[Records from a data source]

════════════════

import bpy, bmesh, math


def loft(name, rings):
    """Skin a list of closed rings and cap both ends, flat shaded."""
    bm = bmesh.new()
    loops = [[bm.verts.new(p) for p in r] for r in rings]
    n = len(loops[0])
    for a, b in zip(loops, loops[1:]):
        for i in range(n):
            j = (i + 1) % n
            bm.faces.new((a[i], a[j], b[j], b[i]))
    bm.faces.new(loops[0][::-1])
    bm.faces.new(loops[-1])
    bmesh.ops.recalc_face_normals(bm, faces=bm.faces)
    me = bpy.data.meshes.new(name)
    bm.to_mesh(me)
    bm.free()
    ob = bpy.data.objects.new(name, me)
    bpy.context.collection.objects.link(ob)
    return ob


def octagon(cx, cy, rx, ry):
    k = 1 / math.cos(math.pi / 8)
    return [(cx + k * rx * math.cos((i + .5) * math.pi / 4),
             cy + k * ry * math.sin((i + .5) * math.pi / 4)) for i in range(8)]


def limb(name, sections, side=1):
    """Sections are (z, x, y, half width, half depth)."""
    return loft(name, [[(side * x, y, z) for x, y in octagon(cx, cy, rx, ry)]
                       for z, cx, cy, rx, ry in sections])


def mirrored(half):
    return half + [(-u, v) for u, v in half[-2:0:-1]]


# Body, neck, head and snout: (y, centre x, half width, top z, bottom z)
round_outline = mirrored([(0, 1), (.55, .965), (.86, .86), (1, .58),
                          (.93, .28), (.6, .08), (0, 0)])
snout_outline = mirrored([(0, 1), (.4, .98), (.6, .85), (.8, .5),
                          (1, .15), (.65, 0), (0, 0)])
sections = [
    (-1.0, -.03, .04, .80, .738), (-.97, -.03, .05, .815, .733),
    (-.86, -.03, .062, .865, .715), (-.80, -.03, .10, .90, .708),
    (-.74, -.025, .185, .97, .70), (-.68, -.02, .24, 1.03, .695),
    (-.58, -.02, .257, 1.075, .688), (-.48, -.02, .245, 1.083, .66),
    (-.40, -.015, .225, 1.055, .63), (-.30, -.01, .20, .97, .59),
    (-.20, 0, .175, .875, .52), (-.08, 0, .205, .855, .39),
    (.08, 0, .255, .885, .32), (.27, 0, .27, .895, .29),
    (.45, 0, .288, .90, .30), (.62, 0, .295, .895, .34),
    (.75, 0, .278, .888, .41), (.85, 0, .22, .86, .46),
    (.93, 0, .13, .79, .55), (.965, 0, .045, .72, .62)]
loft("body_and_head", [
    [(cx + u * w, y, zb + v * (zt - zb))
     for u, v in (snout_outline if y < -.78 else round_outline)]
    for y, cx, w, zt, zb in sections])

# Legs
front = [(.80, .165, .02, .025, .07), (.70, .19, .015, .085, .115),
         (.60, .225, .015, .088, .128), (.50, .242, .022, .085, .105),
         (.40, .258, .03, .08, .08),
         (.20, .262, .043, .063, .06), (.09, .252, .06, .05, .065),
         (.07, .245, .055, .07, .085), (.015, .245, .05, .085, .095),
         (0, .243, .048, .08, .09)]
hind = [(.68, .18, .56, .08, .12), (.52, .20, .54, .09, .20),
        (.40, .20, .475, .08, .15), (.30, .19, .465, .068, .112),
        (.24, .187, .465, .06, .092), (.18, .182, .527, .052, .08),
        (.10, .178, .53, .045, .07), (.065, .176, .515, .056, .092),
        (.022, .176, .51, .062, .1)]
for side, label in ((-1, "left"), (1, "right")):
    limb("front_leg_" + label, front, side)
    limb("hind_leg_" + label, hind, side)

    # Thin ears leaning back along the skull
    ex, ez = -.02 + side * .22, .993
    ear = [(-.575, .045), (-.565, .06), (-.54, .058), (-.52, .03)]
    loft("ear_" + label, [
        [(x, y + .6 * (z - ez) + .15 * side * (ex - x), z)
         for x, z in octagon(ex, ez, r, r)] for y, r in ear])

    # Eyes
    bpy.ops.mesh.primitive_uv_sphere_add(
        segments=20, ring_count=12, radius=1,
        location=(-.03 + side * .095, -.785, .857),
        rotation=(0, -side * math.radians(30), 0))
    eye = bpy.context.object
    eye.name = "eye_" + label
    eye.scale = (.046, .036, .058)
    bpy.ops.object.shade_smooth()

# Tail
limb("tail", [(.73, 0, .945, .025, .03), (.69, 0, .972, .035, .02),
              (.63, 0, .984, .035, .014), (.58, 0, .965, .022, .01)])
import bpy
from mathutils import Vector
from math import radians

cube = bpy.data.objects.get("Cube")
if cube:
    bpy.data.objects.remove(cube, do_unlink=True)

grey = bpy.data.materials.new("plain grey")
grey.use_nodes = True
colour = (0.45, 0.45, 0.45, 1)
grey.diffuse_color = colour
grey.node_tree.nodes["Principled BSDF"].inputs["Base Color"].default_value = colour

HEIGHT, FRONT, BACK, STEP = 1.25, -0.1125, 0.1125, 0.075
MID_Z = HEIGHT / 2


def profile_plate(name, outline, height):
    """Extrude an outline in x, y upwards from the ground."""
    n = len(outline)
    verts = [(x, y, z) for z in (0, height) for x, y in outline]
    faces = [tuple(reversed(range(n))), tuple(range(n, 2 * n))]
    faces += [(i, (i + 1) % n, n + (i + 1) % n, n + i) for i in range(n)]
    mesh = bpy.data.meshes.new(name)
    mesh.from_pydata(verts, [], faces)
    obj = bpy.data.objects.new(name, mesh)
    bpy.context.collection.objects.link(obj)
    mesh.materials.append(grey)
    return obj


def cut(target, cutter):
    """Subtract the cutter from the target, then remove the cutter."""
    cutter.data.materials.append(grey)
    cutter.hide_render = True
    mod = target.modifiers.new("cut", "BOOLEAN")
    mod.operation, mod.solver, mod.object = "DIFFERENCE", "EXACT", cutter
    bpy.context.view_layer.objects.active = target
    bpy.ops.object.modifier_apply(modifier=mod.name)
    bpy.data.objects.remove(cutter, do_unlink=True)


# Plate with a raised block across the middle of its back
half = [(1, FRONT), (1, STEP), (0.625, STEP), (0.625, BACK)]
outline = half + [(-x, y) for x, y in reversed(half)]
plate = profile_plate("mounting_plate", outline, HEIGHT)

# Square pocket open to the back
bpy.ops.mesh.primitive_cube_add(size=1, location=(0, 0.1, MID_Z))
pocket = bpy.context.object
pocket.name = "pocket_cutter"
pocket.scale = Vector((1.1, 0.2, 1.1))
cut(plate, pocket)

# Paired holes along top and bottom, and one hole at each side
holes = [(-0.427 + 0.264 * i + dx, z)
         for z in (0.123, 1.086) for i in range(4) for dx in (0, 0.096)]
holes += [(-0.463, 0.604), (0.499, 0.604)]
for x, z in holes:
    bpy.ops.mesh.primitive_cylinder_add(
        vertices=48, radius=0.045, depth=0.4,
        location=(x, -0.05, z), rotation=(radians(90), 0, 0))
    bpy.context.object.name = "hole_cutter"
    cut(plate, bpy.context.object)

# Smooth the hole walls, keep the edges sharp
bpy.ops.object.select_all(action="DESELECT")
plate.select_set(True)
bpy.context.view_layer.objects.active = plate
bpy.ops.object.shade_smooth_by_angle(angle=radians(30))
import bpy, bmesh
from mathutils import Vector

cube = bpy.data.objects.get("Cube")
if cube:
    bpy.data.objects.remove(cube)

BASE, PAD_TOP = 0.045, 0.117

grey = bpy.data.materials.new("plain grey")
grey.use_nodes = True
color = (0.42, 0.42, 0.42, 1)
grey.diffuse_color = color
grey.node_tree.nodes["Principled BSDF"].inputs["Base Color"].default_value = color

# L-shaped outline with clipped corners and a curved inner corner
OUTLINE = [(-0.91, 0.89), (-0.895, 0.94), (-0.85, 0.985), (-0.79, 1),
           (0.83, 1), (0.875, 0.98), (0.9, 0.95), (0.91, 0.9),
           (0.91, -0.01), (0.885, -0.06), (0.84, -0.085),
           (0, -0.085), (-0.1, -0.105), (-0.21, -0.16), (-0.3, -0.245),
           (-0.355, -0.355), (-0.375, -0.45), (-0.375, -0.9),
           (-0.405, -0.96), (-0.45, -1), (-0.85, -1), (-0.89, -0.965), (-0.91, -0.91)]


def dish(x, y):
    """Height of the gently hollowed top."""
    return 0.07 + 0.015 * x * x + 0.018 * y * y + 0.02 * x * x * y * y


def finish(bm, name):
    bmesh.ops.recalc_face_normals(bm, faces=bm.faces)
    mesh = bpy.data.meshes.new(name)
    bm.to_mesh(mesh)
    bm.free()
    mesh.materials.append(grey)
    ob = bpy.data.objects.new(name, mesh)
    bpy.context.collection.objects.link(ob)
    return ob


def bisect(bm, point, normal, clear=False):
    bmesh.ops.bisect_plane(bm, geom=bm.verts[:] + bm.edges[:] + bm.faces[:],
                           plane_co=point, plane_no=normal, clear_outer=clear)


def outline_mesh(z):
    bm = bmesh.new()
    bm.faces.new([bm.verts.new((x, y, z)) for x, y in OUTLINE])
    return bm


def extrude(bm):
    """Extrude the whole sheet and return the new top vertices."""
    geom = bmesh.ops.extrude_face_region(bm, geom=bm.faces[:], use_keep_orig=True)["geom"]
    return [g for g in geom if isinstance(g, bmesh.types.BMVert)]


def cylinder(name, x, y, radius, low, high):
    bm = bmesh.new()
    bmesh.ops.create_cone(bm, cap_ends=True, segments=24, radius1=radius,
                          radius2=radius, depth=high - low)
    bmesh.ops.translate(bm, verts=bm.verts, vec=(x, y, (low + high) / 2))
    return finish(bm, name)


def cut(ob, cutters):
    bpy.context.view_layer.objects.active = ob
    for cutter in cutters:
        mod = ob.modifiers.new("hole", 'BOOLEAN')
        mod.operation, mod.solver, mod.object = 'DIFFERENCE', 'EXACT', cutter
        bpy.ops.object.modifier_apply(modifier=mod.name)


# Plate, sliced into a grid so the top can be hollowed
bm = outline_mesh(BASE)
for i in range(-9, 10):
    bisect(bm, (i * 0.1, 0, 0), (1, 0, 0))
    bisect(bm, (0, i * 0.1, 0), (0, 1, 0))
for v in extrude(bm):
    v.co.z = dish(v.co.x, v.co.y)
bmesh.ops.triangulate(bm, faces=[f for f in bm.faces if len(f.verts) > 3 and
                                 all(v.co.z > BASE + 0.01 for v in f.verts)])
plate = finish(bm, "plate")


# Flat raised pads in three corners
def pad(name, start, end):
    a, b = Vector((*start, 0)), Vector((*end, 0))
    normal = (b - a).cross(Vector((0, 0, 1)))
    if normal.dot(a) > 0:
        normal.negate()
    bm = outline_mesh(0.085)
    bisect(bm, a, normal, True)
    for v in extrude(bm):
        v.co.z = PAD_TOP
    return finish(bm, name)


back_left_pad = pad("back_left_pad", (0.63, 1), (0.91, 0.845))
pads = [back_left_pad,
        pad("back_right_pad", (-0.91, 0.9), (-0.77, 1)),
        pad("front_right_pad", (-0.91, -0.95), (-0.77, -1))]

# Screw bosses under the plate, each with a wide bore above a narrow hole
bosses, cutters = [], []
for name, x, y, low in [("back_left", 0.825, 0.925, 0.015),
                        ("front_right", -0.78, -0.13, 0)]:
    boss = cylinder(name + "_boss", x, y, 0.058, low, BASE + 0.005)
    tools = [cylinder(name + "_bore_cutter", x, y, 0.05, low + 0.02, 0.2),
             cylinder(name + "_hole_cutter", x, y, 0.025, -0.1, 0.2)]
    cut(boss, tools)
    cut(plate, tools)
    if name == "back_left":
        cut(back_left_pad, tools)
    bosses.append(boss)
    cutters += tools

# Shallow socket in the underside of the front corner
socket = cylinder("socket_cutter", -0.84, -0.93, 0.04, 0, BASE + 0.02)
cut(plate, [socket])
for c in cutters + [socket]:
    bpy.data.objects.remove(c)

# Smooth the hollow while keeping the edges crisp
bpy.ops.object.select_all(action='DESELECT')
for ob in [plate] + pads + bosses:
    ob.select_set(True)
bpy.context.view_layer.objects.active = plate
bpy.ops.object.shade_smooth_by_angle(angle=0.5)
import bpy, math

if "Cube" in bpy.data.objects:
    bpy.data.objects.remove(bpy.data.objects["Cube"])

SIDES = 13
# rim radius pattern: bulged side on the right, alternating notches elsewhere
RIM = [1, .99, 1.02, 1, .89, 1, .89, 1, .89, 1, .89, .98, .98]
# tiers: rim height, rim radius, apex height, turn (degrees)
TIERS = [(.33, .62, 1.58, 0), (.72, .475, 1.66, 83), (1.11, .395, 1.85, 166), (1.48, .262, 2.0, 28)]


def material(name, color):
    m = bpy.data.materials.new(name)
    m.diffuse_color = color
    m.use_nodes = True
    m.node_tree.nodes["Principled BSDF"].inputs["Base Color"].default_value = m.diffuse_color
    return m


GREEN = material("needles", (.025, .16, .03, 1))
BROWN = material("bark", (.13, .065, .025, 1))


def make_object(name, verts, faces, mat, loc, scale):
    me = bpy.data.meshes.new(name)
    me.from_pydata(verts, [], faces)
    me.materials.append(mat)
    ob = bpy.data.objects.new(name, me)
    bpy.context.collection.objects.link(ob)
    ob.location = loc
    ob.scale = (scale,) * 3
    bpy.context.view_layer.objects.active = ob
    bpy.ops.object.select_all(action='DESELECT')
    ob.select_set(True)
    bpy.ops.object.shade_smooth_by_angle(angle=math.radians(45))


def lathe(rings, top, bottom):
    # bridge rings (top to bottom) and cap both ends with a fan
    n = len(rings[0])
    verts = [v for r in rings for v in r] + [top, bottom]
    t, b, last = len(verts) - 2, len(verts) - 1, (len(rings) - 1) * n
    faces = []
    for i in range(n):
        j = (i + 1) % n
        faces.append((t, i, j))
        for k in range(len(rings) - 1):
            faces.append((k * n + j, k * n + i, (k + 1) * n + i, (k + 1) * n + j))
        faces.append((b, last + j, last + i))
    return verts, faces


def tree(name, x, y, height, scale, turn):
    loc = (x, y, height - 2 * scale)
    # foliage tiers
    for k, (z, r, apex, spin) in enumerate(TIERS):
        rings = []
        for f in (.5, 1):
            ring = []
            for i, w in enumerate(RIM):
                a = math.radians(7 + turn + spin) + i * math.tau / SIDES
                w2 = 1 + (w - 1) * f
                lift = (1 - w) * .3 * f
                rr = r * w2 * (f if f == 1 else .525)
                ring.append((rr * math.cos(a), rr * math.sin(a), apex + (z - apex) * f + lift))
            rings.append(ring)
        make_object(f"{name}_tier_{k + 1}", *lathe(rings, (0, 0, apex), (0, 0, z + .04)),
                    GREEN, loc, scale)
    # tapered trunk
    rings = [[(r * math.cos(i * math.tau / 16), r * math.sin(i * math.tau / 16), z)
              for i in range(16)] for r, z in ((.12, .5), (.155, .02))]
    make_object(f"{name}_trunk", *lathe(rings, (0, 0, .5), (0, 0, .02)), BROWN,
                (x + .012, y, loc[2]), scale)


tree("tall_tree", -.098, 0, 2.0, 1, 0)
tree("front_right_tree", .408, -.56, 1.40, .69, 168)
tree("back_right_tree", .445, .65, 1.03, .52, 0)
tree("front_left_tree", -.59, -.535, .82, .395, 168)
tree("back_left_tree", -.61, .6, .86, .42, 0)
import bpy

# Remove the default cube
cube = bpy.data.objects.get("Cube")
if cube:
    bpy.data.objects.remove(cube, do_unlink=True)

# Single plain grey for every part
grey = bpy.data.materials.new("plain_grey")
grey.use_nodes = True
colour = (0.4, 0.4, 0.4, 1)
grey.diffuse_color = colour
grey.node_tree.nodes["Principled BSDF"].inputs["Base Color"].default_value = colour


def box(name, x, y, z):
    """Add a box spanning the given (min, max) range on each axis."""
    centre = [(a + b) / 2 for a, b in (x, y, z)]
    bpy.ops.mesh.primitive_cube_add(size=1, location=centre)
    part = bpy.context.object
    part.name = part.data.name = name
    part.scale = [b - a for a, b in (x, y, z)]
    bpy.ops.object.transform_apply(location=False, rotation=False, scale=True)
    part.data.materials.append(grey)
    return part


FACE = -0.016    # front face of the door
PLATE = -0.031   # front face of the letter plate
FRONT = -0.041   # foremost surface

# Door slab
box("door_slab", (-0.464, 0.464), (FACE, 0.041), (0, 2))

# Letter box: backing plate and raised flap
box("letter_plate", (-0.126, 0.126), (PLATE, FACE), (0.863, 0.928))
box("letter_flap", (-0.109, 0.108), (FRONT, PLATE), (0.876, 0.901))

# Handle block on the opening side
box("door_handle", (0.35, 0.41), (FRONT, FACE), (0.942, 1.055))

════════════════

_What the exercise asks_:
Reproduce the lines above, beginning at the line with "colour = (0.4, 0.4, 0.4, 1)" and stopping after the line with "a box spanning", exactly as they are.

_Solution to this problem_:
colour = (0.4, 0.4, 0.4, 1)
grey.diffuse_color = colour
grey.node_tree.nodes["Principled BSDF"].inputs["Base Color"].default_value = colour


def box(name, x, y, z):
    """Add a box spanning the given (min, max) range on each axis."""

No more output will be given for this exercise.